Your assignment: For this exercise, repeat the records below exactly and omit every picture.

__________

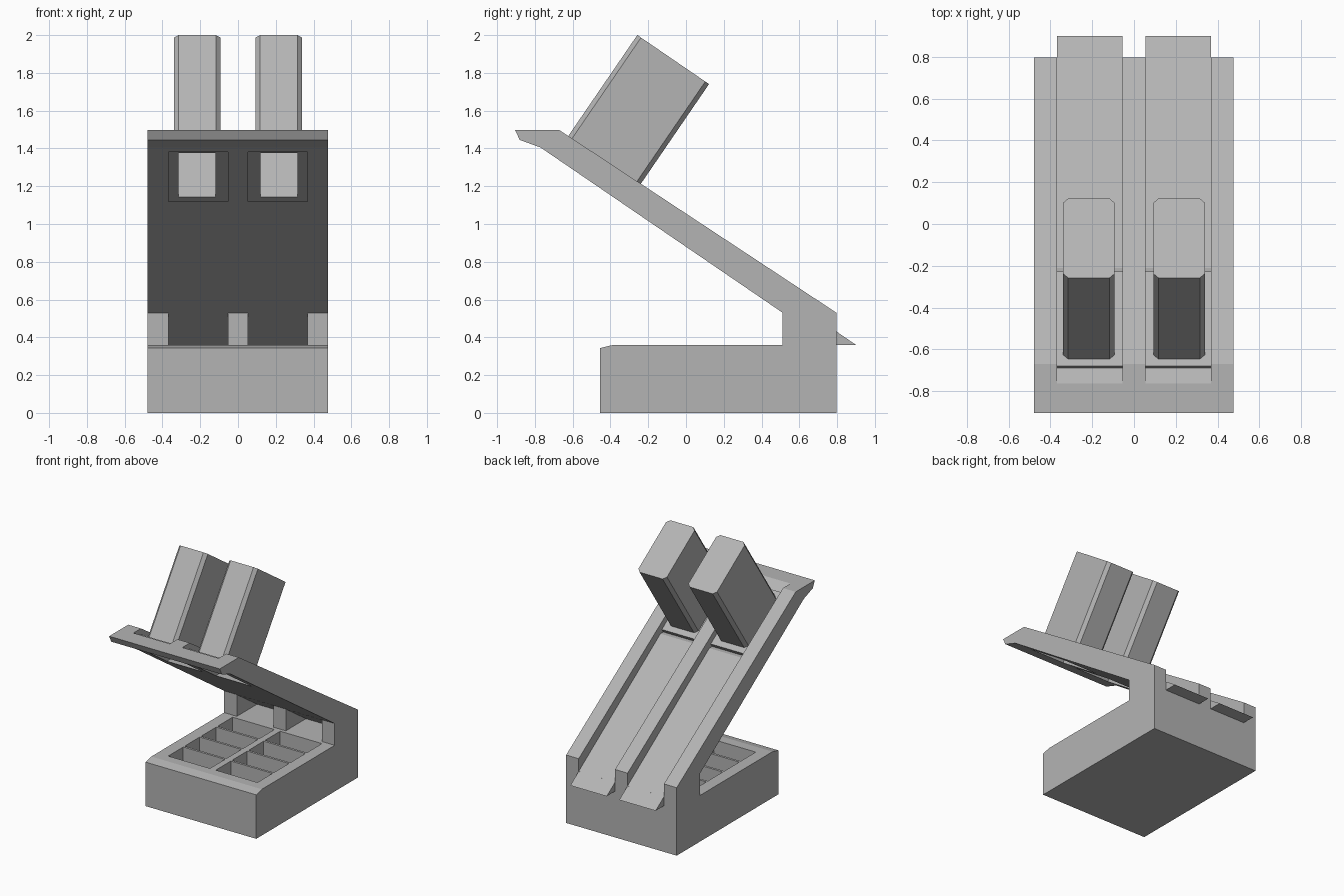
import bpy, bmesh
from math import atan
from mathutils import Matrix, Vector

if "Cube" in bpy.data.objects:
    bpy.data.objects.remove(bpy.data.objects["Cube"])

SLOPE = 0.684                      # ramp steepness
CX, CHUTE_W = 0.211, 0.314         # lane centre and width

# mid grey plastic for every part
GREY = bpy.data.materials.new("mid_grey")
GREY.diffuse_color = (0.455, 0.455, 0.455, 1)
GREY.use_nodes = True
GREY.node_tree.nodes["Principled BSDF"].inputs["Base Color"].default_value = GREY.diffuse_color


def prism(name, pts, a, b, frame):
    """Extrude a 2D outline from height a to b inside a local frame."""
    bm = bmesh.new()
    lo = [bm.verts.new(frame @ Vector((p[0], p[1], a))) for p in pts]
    hi = [bm.verts.new(frame @ Vector((p[0], p[1], b))) for p in pts]
    bm.faces.new(lo)
    bm.faces.new(hi)
    n = len(pts)
    for i in range(n):
        j = (i + 1) % n
        bm.faces.new((lo[i], lo[j], hi[j], hi[i]))
    bmesh.ops.recalc_face_normals(bm, faces=bm.faces)
    mesh = bpy.data.meshes.new(name)
    bm.to_mesh(mesh)
    bm.free()
    mesh.materials.append(GREY)
    ob = bpy.data.objects.new(name, mesh)
    bpy.context.collection.objects.link(ob)
    return ob


def cut(target, cutters):
    """Subtract cutters, apply the result and remove the cutters."""
    for c in cutters:
        c.hide_render = True
        m = target.modifiers.new("cut", 'BOOLEAN')
        m.operation, m.solver, m.object = 'DIFFERENCE', 'EXACT', c
    deps = bpy.context.evaluated_depsgraph_get()
    mesh = bpy.data.meshes.new_from_object(target.evaluated_get(deps))
    target.modifiers.clear()
    target.data = mesh
    for c in cutters:
        bpy.data.objects.remove(c)


def rect(x0, x1, y0, y1):
    return [(x0, y0), (x1, y0), (x1, y1), (x0, y1)]


# side frame: outline given as (y, z), extruded along x
SIDE = Matrix(((0, 0, 1, 0), (1, 0, 0, 0), (0, 1, 0, 0), (0, 0, 0, 1)))
FLAT = Matrix.Identity(4)

# stand body: base, rear post and sloping arm in one side profile
body = prism("stand_body", [
    (-0.455, 0), (0.797, 0), (0.797, 0.53), (-0.67, 1.497), (-0.905, 1.497),
    (-0.88, 1.445), (-0.77, 1.405), (0.512, 0.53), (0.512, 0.36),
    (-0.385, 0.36), (-0.455, 0.343)], -0.478, 0.476, SIDE)

# lane above the ramp floor, including the opening under each chute
lane = [(0.95, 0.326), (-0.211, 1.12), (-0.45, 1.12), (-0.78, 1.34),
        (-0.733, 1.38), (-0.69, 1.447), (-0.82, 1.536), (-0.82, 1.6), (0.95, 1.6)]
# hollow below the ramp, between the rear posts
under = [(0.505, 0.36), (0.76, 0.36), (0.505, 0.534)]

cutters = []
for s in (-1, 1):
    x0, x1 = s * CX - CHUTE_W / 2, s * CX + CHUTE_W / 2
    cutters.append(prism("lane_cutter", lane, x0, x1, SIDE))
    cutters.append(prism("under_cutter", under, x0, x1, SIDE))
    # storage cells in the base
    for row in range(4):
        y = -0.31 + row * 0.203
        cutters.append(prism("cell_cutter", rect(s * 0.205 - 0.18, s * 0.205 + 0.18, y, y + 0.185),
                             0.06, 0.45, FLAT))
cut(body, cutters)

# tilted frame for the chutes: local y runs down the slope, z is normal to it
TILT = Matrix.Rotation(-atan(SLOPE), 4, 'X')
W, L, CH = 0.123, 0.46, 0.024

for s, side in ((-1, "left"), (1, "right")):
    x0, x1 = s * CX - CHUTE_W / 2, s * CX + CHUTE_W / 2
    # ramp tip sticking out of the back
    prism(side + "_ramp_tip", [(0.797, 0.36), (0.9, 0.36), (0.797, 0.4305)], x0, x1, SIDE)

    frame = Matrix.Translation((s * 0.216, -0.653, 1.4225)) @ TILT
    hole = rect(-W + 0.025, W - 0.025, 0.025, L - 0.025)
    # chamfered hollow tower, closed at the top
    tower = prism(side + "_tower", [
        (-W + CH, 0), (W - CH, 0), (W, CH), (W, L - CH),
        (W - CH, L), (-W + CH, L), (-W, L - CH), (-W, CH)], 0.012, 0.70, frame)
    cut(tower, [prism("tower_cutter", hole, -0.1, 0.675, frame)])
    # mounting plate in the lane
    off = s * (CX - 0.216)
    plate = prism(side + "_tower_plate",
                  rect(off - CHUTE_W / 2, off + CHUTE_W / 2, -0.04, 0.507), -0.04, 0.012, frame)
    cut(plate, [prism("plate_cutter", hole, -0.1, 0.1, frame)])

__________

Response to the exercise:
import bpy, bmesh
from math import atan
from mathutils import Matrix, Vector

if "Cube" in bpy.data.objects:
    bpy.data.objects.remove(bpy.data.objects["Cube"])

SLOPE = 0.684                      # ramp steepness
CX, CHUTE_W = 0.211, 0.314         # lane centre and width

# mid grey plastic for every part
GREY = bpy.data.materials.new("mid_grey")
GREY.diffuse_color = (0.455, 0.455, 0.455, 1)
GREY.use_nodes = True
GREY.node_tree.nodes["Principled BSDF"].inputs["Base Color"].default_value = GREY.diffuse_color


def prism(name, pts, a, b, frame):
    """Extrude a 2D outline from height a to b inside a local frame."""
    bm = bmesh.new()
    lo = [bm.verts.new(frame @ Vector((p[0], p[1], a))) for p in pts]
    hi = [bm.verts.new(frame @ Vector((p[0], p[1], b))) for p in pts]
    bm.faces.new(lo)
    bm.faces.new(hi)
    n = len(pts)
    for i in range(n):
        j = (i + 1) % n
        bm.faces.new((lo[i], lo[j], hi[j], hi[i]))
    bmesh.ops.recalc_face_normals(bm, faces=bm.faces)
    mesh = bpy.data.meshes.new(name)
    bm.to_mesh(mesh)
    bm.free()
    mesh.materials.append(GREY)
    ob = bpy.data.objects.new(name, mesh)
    bpy.context.collection.objects.link(ob)
    return ob


def cut(target, cutters):
    """Subtract cutters, apply the result and remove the cutters."""
    for c in cutters:
        c.hide_render = True
        m = target.modifiers.new("cut", 'BOOLEAN')
        m.operation, m.solver, m.object = 'DIFFERENCE', 'EXACT', c
    deps = bpy.context.evaluated_depsgraph_get()
    mesh = bpy.data.meshes.new_from_object(target.evaluated_get(deps))
    target.modifiers.clear()
    target.data = mesh
    for c in cutters:
        bpy.data.objects.remove(c)


def rect(x0, x1, y0, y1):
    return [(x0, y0), (x1, y0), (x1, y1), (x0, y1)]


# side frame: outline given as (y, z), extruded along x
SIDE = Matrix(((0, 0, 1, 0), (1, 0, 0, 0), (0, 1, 0, 0), (0, 0, 0, 1)))
FLAT = Matrix.Identity(4)

# stand body: base, rear post and sloping arm in one side profile
body = prism("stand_body", [
    (-0.455, 0), (0.797, 0), (0.797, 0.53), (-0.67, 1.497), (-0.905, 1.497),
    (-0.88, 1.445), (-0.77, 1.405), (0.512, 0.53), (0.512, 0.36),
    (-0.385, 0.36), (-0.455, 0.343)], -0.478, 0.476, SIDE)

# lane above the ramp floor, including the opening under each chute
lane = [(0.95, 0.326), (-0.211, 1.12), (-0.45, 1.12), (-0.78, 1.34),
        (-0.733, 1.38), (-0.69, 1.447), (-0.82, 1.536), (-0.82, 1.6), (0.95, 1.6)]
# hollow below the ramp, between the rear posts
under = [(0.505, 0.36), (0.76, 0.36), (0.505, 0.534)]

cutters = []
for s in (-1, 1):
    x0, x1 = s * CX - CHUTE_W / 2, s * CX + CHUTE_W / 2
    cutters.append(prism("lane_cutter", lane, x0, x1, SIDE))
    cutters.append(prism("under_cutter", under, x0, x1, SIDE))
    # storage cells in the base
    for row in range(4):
        y = -0.31 + row * 0.203
        cutters.append(prism("cell_cutter", rect(s * 0.205 - 0.18, s * 0.205 + 0.18, y, y + 0.185),
                             0.06, 0.45, FLAT))
cut(body, cutters)

# tilted frame for the chutes: local y runs down the slope, z is normal to it
TILT = Matrix.Rotation(-atan(SLOPE), 4, 'X')
W, L, CH = 0.123, 0.46, 0.024

for s, side in ((-1, "left"), (1, "right")):
    x0, x1 = s * CX - CHUTE_W / 2, s * CX + CHUTE_W / 2
    # ramp tip sticking out of the back
    prism(side + "_ramp_tip", [(0.797, 0.36), (0.9, 0.36), (0.797, 0.4305)], x0, x1, SIDE)

    frame = Matrix.Translation((s * 0.216, -0.653, 1.4225)) @ TILT
    hole = rect(-W + 0.025, W - 0.025, 0.025, L - 0.025)
    # chamfered hollow tower, closed at the top
    tower = prism(side + "_tower", [
        (-W + CH, 0), (W - CH, 0), (W, CH), (W, L - CH),
        (W - CH, L), (-W + CH, L), (-W, L - CH), (-W, CH)], 0.012, 0.70, frame)
    cut(tower, [prism("tower_cutter", hole, -0.1, 0.675, frame)])
    # mounting plate in the lane
    off = s * (CX - 0.216)
    plate = prism(side + "_tower_plate",
                  rect(off - CHUTE_W / 2, off + CHUTE_W / 2, -0.04, 0.507), -0.04, 0.012, frame)
    cut(plate, [prism("plate_cutter", hole, -0.1, 0.1, frame)])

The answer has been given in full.